‘The boom in approvals of apartments is now over. Apartment approvals averaged almost 30,000 per quarter for the three years of 2015 to 2017, in stark contrast to the 17,778 record for the fourth quarter,’ he said.
‘This weak result is the consequence of a range of measures including punitive rates of tax on foreign investors, record supply of apartments, falling house prices and the credit squeeze. The credit squeeze that is impacting the market at the moment has accelerated the slowdown in approvals,’ he explained.
He also pointed out that HIA research has found that the time taken to gain approval for a loan to build a new home has risen significantly from around two weeks to more than two months.

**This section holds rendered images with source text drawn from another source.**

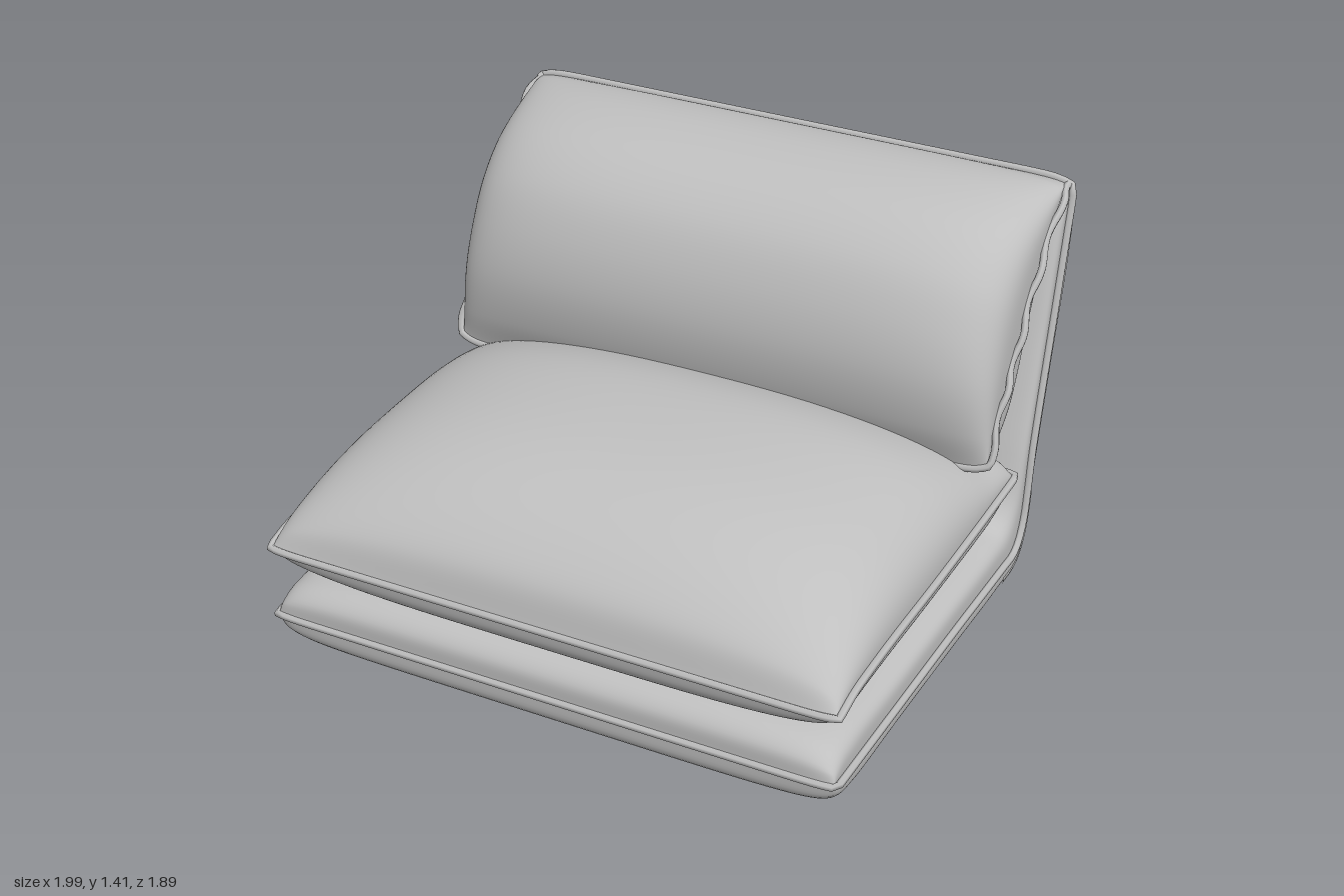
import * as THREE from 'three';

const fabric = new THREE.MeshStandardMaterial({ color: 0xbfbfbf });
fabric.name = 'greyFabric';

const curve = pts => new THREE.CatmullRomCurve3(pts.map(([z, y]) => new THREE.Vector3(0, y, z)));

// A stuffed shape: side profiles swept across x, closing onto a seam at both ends.
// n is the roundness of the ends (larger is squarer).
function stuffing({ half, seam, top, bottom, nTop, nBottom }) {
  const s = curve(seam), sides = { top: [curve(top), nTop], bottom: [curve(bottom), nBottom] };
  const seamPoint = (u, t) => {
    const p = s.getPoint(THREE.MathUtils.lerp(t, 0.5, 0.05 * Math.abs(u) ** 30));
    return p.setX(u * half);
  };
  const surface = (side, u, t, grow = 0) => {
    const [c, n] = sides[side];
    const f = Math.max(0, 1 - Math.abs(u) ** n) ** (1 / n);
    const puff = c.getPoint(t).sub(s.getPoint(t));
    const p = seamPoint(u, t).addScaledVector(puff, f);
    p.addScaledVector(puff.normalize(), grow);
    p.x += Math.sign(u) * grow * (1 - f);
    return p;
  };
  return { half, seamPoint, surface };
}

// Grid of faces over part of a surface
function grid(fn, nu, nt, flip) {
  const pos = [], idx = [];
  for (let j = 0; j <= nt; j++)
    for (let i = 0; i <= nu; i++) pos.push(...fn(i / nu, j / nt).toArray());
  for (let j = 0; j < nt; j++)
    for (let i = 0; i < nu; i++) {
      const a = j * (nu + 1) + i, b = a + 1, c = a + nu + 1, d = c + 1;
      if (flip) idx.push(a, c, b, b, c, d);
      else idx.push(a, b, c, b, d, c);
    }
  const g = new THREE.BufferGeometry();
  g.setAttribute('position', new THREE.Float32BufferAttribute(pos, 3));
  g.setIndex(idx);
  g.computeVertexNormals();
  return g;
}

function mesh(geometry, name) {
  const m = new THREE.Mesh(geometry, fabric);
  m.name = name;
  return m;
}

// Spread samples so that they gather near the two ends
const ease = k => Math.sin(Math.PI / 2 * Math.sin(Math.PI / 2 * (2 * k - 1)));

function cushion(name, shape, wobble = 0) {
  const group = new THREE.Group();
  group.name = name;
  for (const side of ['top', 'bottom'])
    group.add(mesh(grid((a, t) => shape.surface(side, ease(a), t), 64, 72, side === 'bottom'), name + side));

  // Piping round the seam
  const path = [], N = 30;
  const add = (u, t) => {
    const p = shape.seamPoint(u, t);
    p.x += Math.sign(u) * (0.008 + wobble * Math.sin(t * 31)) * Math.abs(u) ** 30;
    path.push(p);
  };
  for (let i = 0; i < N; i++) add(ease(i / N), 0);
  for (let i = 0; i < N; i++) add(1, i / N);
  for (let i = 0; i < N; i++) add(-ease(i / N), 1);
  for (let i = 0; i < N; i++) add(-1, 1 - i / N);
  const line = path.filter((p, i) => p.distanceTo(path[(i + 1) % path.length]) > 0.004);
  group.add(mesh(new THREE.TubeGeometry(new THREE.CatmullRomCurve3(line, true), 300, 0.013, 6, true), name + 'Piping'));
  return group;
}

export function createModel() {
  const model = new THREE.Group();
  model.name = 'foldingSofaChair';

  // Base and reclined back in one folded mattress
  const frame = stuffing({
    half: 0.975, nTop: 5, nBottom: 6,
    seam: [[0.93, 0.15], [0.9, 0.15], [0.82, 0.15], [0.5, 0.15], [0, 0.15], [-0.38, 0.145], [-0.5, 0.15],
      [-0.56, 0.22], [-0.61, 0.5], [-0.71, 0.9], [-0.79, 1.22], [-0.81, 1.3], [-0.82, 1.375]],
    top: [[0.93, 0.15], [0.925, 0.23], [0.86, 0.28], [0.5, 0.285], [0, 0.285], [-0.3, 0.285], [-0.42, 0.3],
      [-0.48, 0.36], [-0.54, 0.55], [-0.64, 0.93], [-0.71, 1.22], [-0.76, 1.33], [-0.82, 1.375]],
    bottom: [[0.93, 0.15], [0.915, 0.07], [0.82, 0.015], [0.5, 0.01], [0, 0.005], [-0.4, 0.002], [-0.6, 0.02],
      [-0.67, 0.09], [-0.73, 0.3], [-0.84, 0.73], [-0.945, 1.14], [-0.92, 1.24], [-0.82, 1.375]],
  });
  model.add(cushion('baseAndBack', frame));

  // Reinforcing patches on the rear lower corners
  for (const s of [-1, 1]) {
    const g = grid((a, b) => {
      const u = s * Math.sin(Math.PI / 2 * THREE.MathUtils.lerp(0.58, 0.985, a));
      return frame.surface('bottom', u, THREE.MathUtils.lerp(0.43, 0.645, b), 0.006);
    }, 16, 20, s > 0);
    model.add(mesh(g, s > 0 ? 'leftCornerPatch' : 'rightCornerPatch'));
  }

  // Domed seat cushion
  model.add(cushion('seatCushion', stuffing({
    half: 0.977, nTop: 2.5, nBottom: 4,
    seam: [[0.935, 0.4], [0.9, 0.41], [0.82, 0.43], [0.68, 0.44], [0.5, 0.445], [0.25, 0.445], [0, 0.45],
      [-0.17, 0.455], [-0.3, 0.46], [-0.42, 0.465], [-0.465, 0.47]],
    top: [[0.935, 0.4], [0.9, 0.53], [0.82, 0.62], [0.68, 0.71], [0.5, 0.77], [0.25, 0.798], [0, 0.79],
      [-0.17, 0.74], [-0.3, 0.67], [-0.45, 0.6], [-0.465, 0.47]],
    bottom: [[0.935, 0.4], [0.915, 0.33], [0.86, 0.285], [0.68, 0.28], [0.5, 0.28], [0.25, 0.28], [0, 0.28],
      [-0.17, 0.28], [-0.32, 0.29], [-0.43, 0.35], [-0.465, 0.47]],
  })));

  // Back pillow folded over the top of the back
  model.add(cushion('backPillow', stuffing({
    half: 0.965, nTop: 4, nBottom: 5,
    seam: [[-0.22, 0.6], [-0.27, 0.72], [-0.33, 0.83], [-0.4, 0.92], [-0.47, 1.03], [-0.55, 1.14],
      [-0.65, 1.25], [-0.76, 1.34], [-0.83, 1.365]],
    top: [[-0.22, 0.6], [-0.165, 0.74], [-0.145, 0.92], [-0.18, 1.1], [-0.26, 1.25], [-0.4, 1.36],
      [-0.6, 1.41], [-0.75, 1.4], [-0.83, 1.365]],
    bottom: [[-0.22, 0.6], [-0.38, 0.59], [-0.48, 0.62], [-0.55, 0.76], [-0.61, 0.95], [-0.66, 1.1],
      [-0.72, 1.24], [-0.78, 1.33], [-0.83, 1.365]],
  }), 0.008));

  return model;
}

‘Policy makers and lenders alike need to be cognisant that ordinary home buyers are now facing blowouts in loan processing times and also much greater rates of flat out loan rejection,’ said Reardon.
‘The slowdown in approvals will flow through to a slowdown in building activity on the ground later this year. We’ve long been anticipating the current downturn in new home building, but there is a risk it could develop more quickly and strongly than expected,’ he added.
‘In particular policy makers and lenders will need to respond judiciously to the pending release of the Banking Royal Commission’s recommendations,’ he concluded.
A breakdown of the figures show that approvals in December 2018 fell in Tasmania by 24.3%, were down by 21.3% in the Australian Capital Territory, down 8.6% in New South Wales, down 8.1% in Victoria and down by 5.8% in Queensland.
But approvals increased by 5.6% in South Australia, by 1.1% in Western Australia and by 1.7% in the Northern Territory.